This hearing is all about equity of child welfare funding. Who is the true beneficiary? A good portion of government fundings goes into the pockets of service providers in the child protection industry. The services they render may be of minimal value or even counter productive. The root of the problem is not insufficient or inequitable funding. It is the general child removal authority and the financial incentives provided by federal and provincial governments to remove children from their parents under the pretext of child safety. Those who support this regime is like legally authorize and pay someone to shoot them.
Interestingly, nations (like Japan and China) with more homogeneous ethnic mix do not have oppressive "child protection" law and policy similar to those in Canada.
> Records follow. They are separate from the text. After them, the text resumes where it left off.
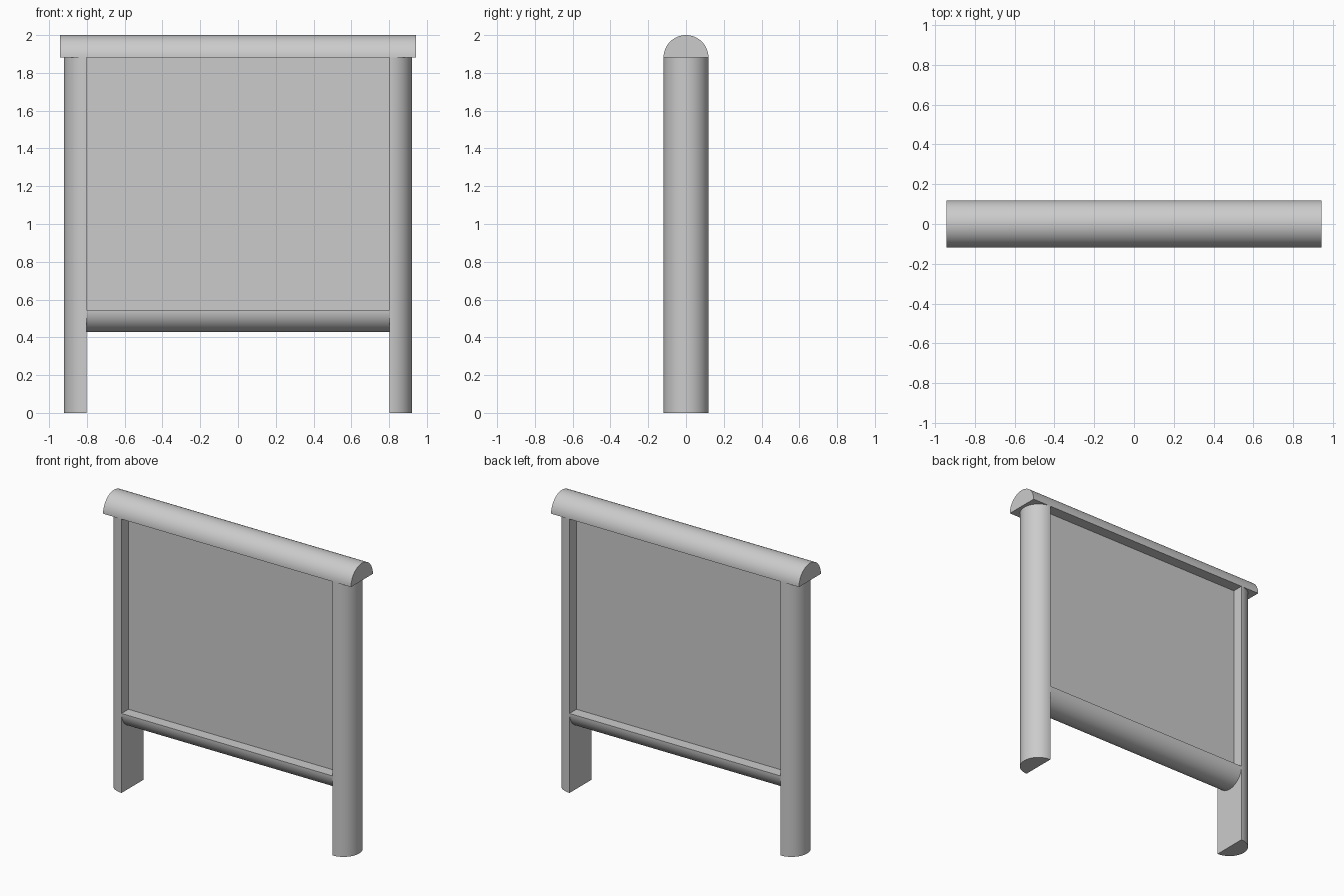
import bpy, bmesh, math
from mathutils import Matrix, Vector

if "Cube" in bpy.data.objects:
    bpy.data.objects.remove(bpy.data.objects["Cube"])

R = 0.119        # half-round radius shared by posts and rails
INNER = 0.802    # flat inner face of posts
RAIL_Z = 1.881   # underside of the top rail
SILL_Z = 0.546   # upper face of the bottom rail
SEGS = 32


def half_round(name, start, end, bulge):
    """Half-round bar from start to end, bulging towards the given direction."""
    start, end, bulge = Vector(start), Vector(end), Vector(bulge)
    across = Vector((0, 1, 0))
    bm = bmesh.new()
    ring = []
    for i in range(SEGS + 1):
        a = math.pi * i / SEGS
        ring.append(bm.verts.new(start + R * (across * math.cos(a) + bulge * math.sin(a))))
    face = bm.faces.new(ring)
    ext = bmesh.ops.extrude_face_region(bm, geom=[face], use_keep_orig=True)
    moved = [v for v in ext["geom"] if isinstance(v, bmesh.types.BMVert)]
    bmesh.ops.translate(bm, verts=moved, vec=end - start)
    bmesh.ops.recalc_face_normals(bm, faces=bm.faces)
    return finish(name, bm)


def finish(name, bm):
    mesh = bpy.data.meshes.new(name)
    bm.to_mesh(mesh)
    bm.free()
    obj = bpy.data.objects.new(name, mesh)
    bpy.context.collection.objects.link(obj)
    bpy.ops.object.select_all(action="DESELECT")
    bpy.context.view_layer.objects.active = obj
    obj.select_set(True)
    bpy.ops.object.shade_smooth_by_angle(angle=math.radians(30))
    return obj


# Posts, flat side inwards
for side, name in ((-1, "left_post"), (1, "right_post")):
    half_round(name, (side * INNER, 0, 0), (side * INNER, 0, RAIL_Z), (side, 0, 0))

# Overhanging top rail and bottom rail between the posts
half_round("top_rail", (-0.942, 0, RAIL_Z), (0.942, 0, RAIL_Z), (0, 0, 1))
half_round("bottom_rail", (-INNER, 0, SILL_Z), (INNER, 0, SILL_Z), (0, 0, -1))

# Recessed flat panel
bm = bmesh.new()
bmesh.ops.create_cube(bm, size=1, matrix=Matrix.Translation((0, 0, (RAIL_Z + SILL_Z) / 2))
                      @ Matrix.Diagonal((2 * INNER, 0.086, RAIL_Z - SILL_Z, 1)))
finish("panel", bm)
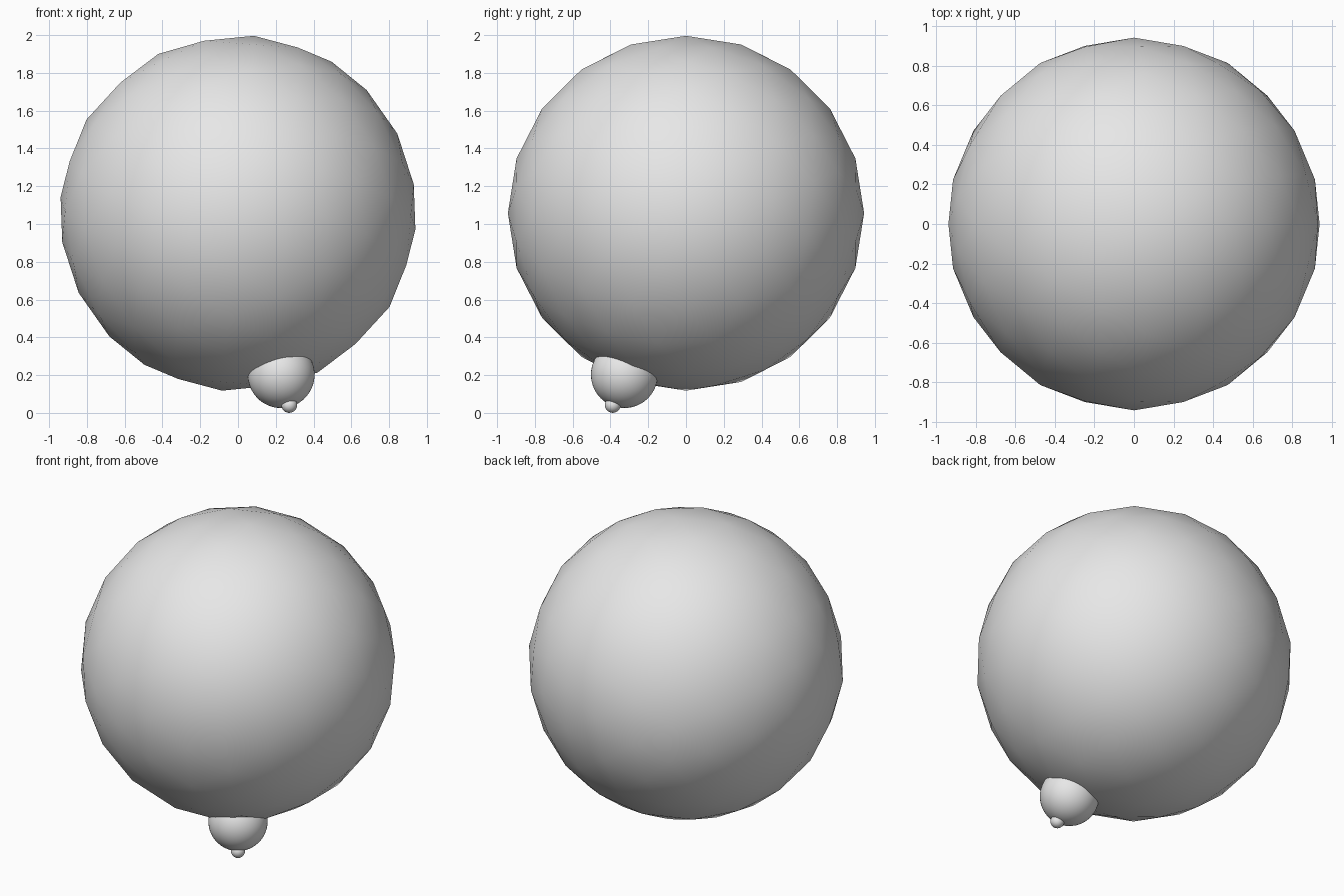
import bpy
import bmesh
import math
from mathutils import Matrix, Vector

cube = bpy.data.objects.get("Cube")
if cube:
    bpy.data.objects.remove(cube, do_unlink=True)

# One light grey for every part
grey = bpy.data.materials.new("light_grey")
grey.use_nodes = True
colour = (0.8, 0.8, 0.8, 1)
grey.diffuse_color = colour
grey.node_tree.nodes["Principled BSDF"].inputs["Base Color"].default_value = colour

# Tilt that puts an edge of the icosphere on top instead of a corner
EDGE_UP = Matrix.Rotation(math.atan(2) / 2, 4, 'Y')


def ball(name, radius, centre, detail):
    bm = bmesh.new()
    bmesh.ops.create_icosphere(bm, subdivisions=detail, radius=radius, matrix=EDGE_UP)
    for face in bm.faces:
        face.smooth = True
    mesh = bpy.data.meshes.new(name)
    bm.to_mesh(mesh)
    bm.free()
    mesh.materials.append(grey)
    obj = bpy.data.objects.new(name, mesh)
    obj.location = centre
    bpy.context.collection.objects.link(obj)
    return obj


RADIUS = 0.943
middle = Vector((0, 0, 2 - RADIUS))

# Direction of the knob: down, towards the front and a little to the left
turn, drop = math.radians(35), math.radians(65)
out = Vector((math.cos(drop) * math.sin(turn),
              -math.cos(drop) * math.cos(turn),
              -math.sin(drop)))

ball("main_sphere", RADIUS, middle, 3)
ball("knob", 0.177, middle + out * RADIUS, 4)
ball("knob_tip", 0.042, middle + out * 1.12, 3)
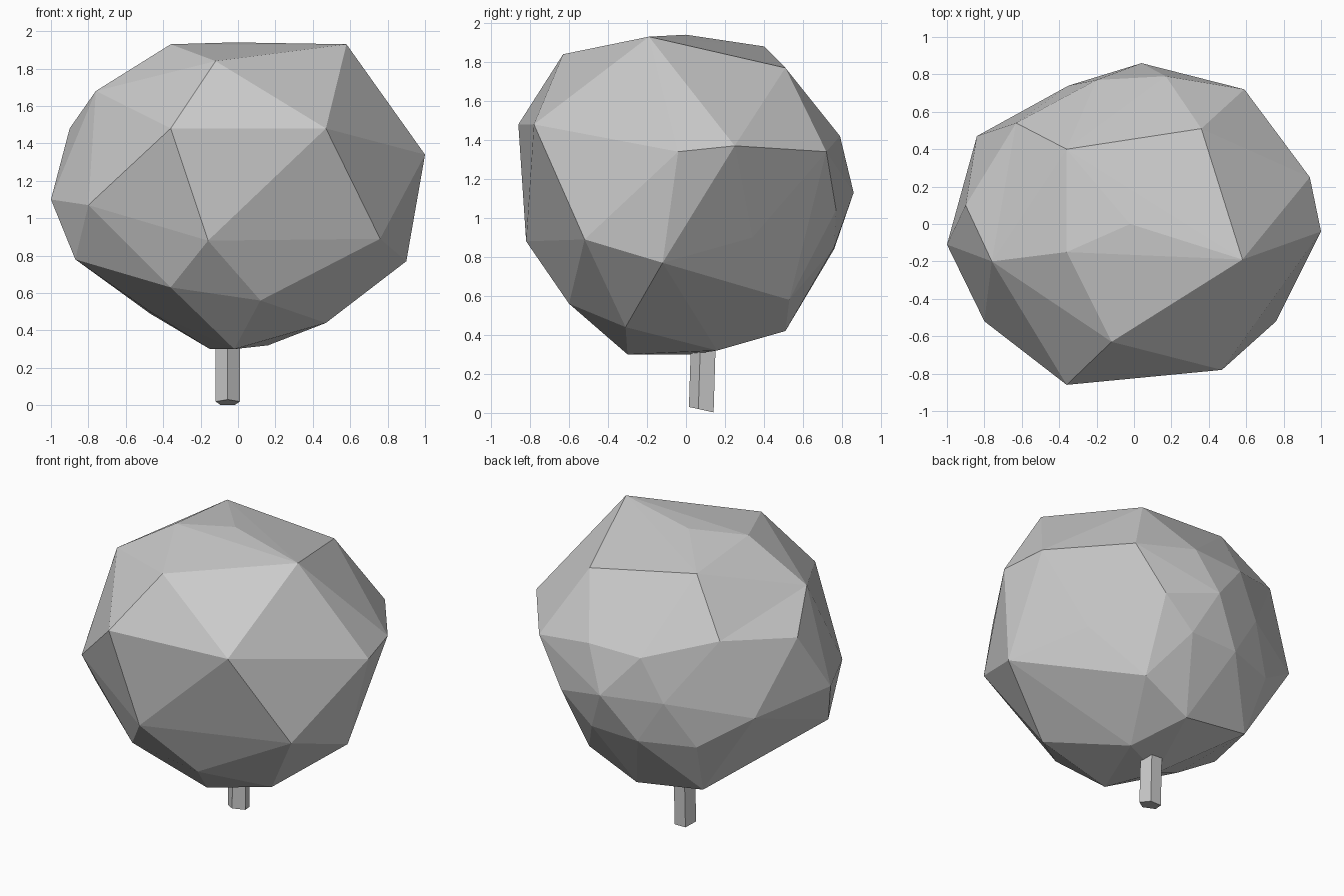
import bpy
import bmesh
import math
from mathutils import Vector

cube = bpy.data.objects.get("Cube")
if cube:
    bpy.data.objects.remove(cube, do_unlink=True)


def make_material(name, colour):
    mat = bpy.data.materials.new(name)
    mat.use_nodes = True
    mat.diffuse_color = colour
    mat.node_tree.nodes["Principled BSDF"].inputs["Base Color"].default_value = colour
    return mat


def add_object(name, bm, mat):
    bmesh.ops.recalc_face_normals(bm, faces=bm.faces)
    mesh = bpy.data.meshes.new(name)
    bm.to_mesh(mesh)
    bm.free()
    mesh.materials.append(mat)
    obj = bpy.data.objects.new(name, mesh)
    bpy.context.collection.objects.link(obj)
    return obj


pale_grey = make_material("pale grey", (0.6, 0.6, 0.6, 1))

# Crown corners, by level from the top down
crown_top = [(-.02, 0, 1.94), (.58, -.19, 1.93), (-.36, -.15, 1.93), (-.36, .4, 1.88),
             (.36, .51, 1.77), (-.12, -.63, 1.84), (-.76, -.2, 1.68)]
shoulder = [(-.36, -.86, 1.48), (.47, -.78, 1.48), (1, -.04, 1.34), (.94, .25, 1.37),
            (.59, .72, 1.34), (.17, .79, 1.42), (-.2, .77, 1.41), (-.9, .1, 1.48)]
dent = (-.63, .54, 1.55)
waist = [(-.8, -.52, 1.07), (-1, -.11, 1.1), (-.84, .47, 1.06), (-.35, .74, 1.13),
         (.04, .86, 1.13), (.39, .77, 1.04), (.65, .34, .9), (.76, -.52, .89), (-.16, -.82, .88)]
belly = [(-.87, -.27, .78), (.9, -.12, .77), (-.17, .76, .84), (.17, .76, .85),
         (-.52, .63, .84), (-.36, -.61, .63), (.12, -.6, .56), (.44, .21, .56), (.35, .53, .58)]
underside = [(.47, -.31, .44), (-.47, -.15, .5), (-.47, .49, .49), (.01, .51, .42),
             (.16, .16, .32), (-.02, -.3, .3), (-.15, .03, .3)]

# Faceted crown: wrap the corners, then press one corner in
bm = bmesh.new()
for point in crown_top + shoulder + waist + belly + underside:
    bm.verts.new(point)
centre = Vector((0, 0, 1.1))
dent_vert = bm.verts.new(centre + (Vector(dent) - centre) * 1.08)
bmesh.ops.convex_hull(bm, input=bm.verts)
dent_vert.co = dent
bmesh.ops.delete(bm, geom=[v for v in bm.verts if not v.link_faces], context='VERTS')
add_object("crown", bm, pale_grey)

# Five-sided trunk with a slanted foot
bm = bmesh.new()
rings = []
for z, y_mid, slant in ((0.015, .085, -.22), (.5, .1, 0)):
    ring = []
    for i in range(5):
        a = math.radians(-90 + 72 * i)
        dy = .07 * math.sin(a)
        ring.append(bm.verts.new((-.055 + .068 * math.cos(a), y_mid + dy, z + slant * dy)))
    rings.append(ring)
    bm.faces.new(ring)
for i in range(5):
    j = (i + 1) % 5
    bm.faces.new((rings[0][i], rings[0][j], rings[1][j], rings[1][i]))
add_object("trunk", bm, pale_grey)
In spite of some rare real child abuse cases (a social problem that no law could ever eliminate), countries that do not have such destructive "child protection" law ironically have better disciplined children and stronger family ties from which a nation is built. They certainly do not have the problem of wrongful child abuse conviction on parents (a "false positive" or Type I error in statistical term) as their social workers do not have the authority to remove children. Does it mean that children in these nations are not adequately protected? Absolutely not.
As Canadians become less tolerant of prejudice, oppression and corruption in recent years, the industry evolved from blatant open oppression to subtle persecution under the noble pretext of child protection. It is safe to contend that modern child protection is a sugar-coated derivative of the now renounced residential schools. How could one denounce residential schools and yet praise modern child protection when the two regimes are essentially the same? It is illogical.
Child removal does not equal child protection. Absolute power to remove children is seldom called for and will corrupt absolutely. Such power is open to abuse not only by government and service providers but also by other parties such as estranged spouses, hostile in-laws and malicious informants for reasons other than child protection. After all, there is a due process of bail hearing in criminal law that allow authorities to legally separate abusive parents from vulnerable children. "Child protection" law contains provisions that allow bureaucrats to circumvent due process in law and creates an extremely powerful bureaucracy. There is little check and balance to curb corruption. Child removal authority is oppressive, redundant and counterproductive. As long as government retains child removal authority, our safety and freedom are in jeopardy.
[This page was added on 12 January 2009, last revised 18 October 2015.]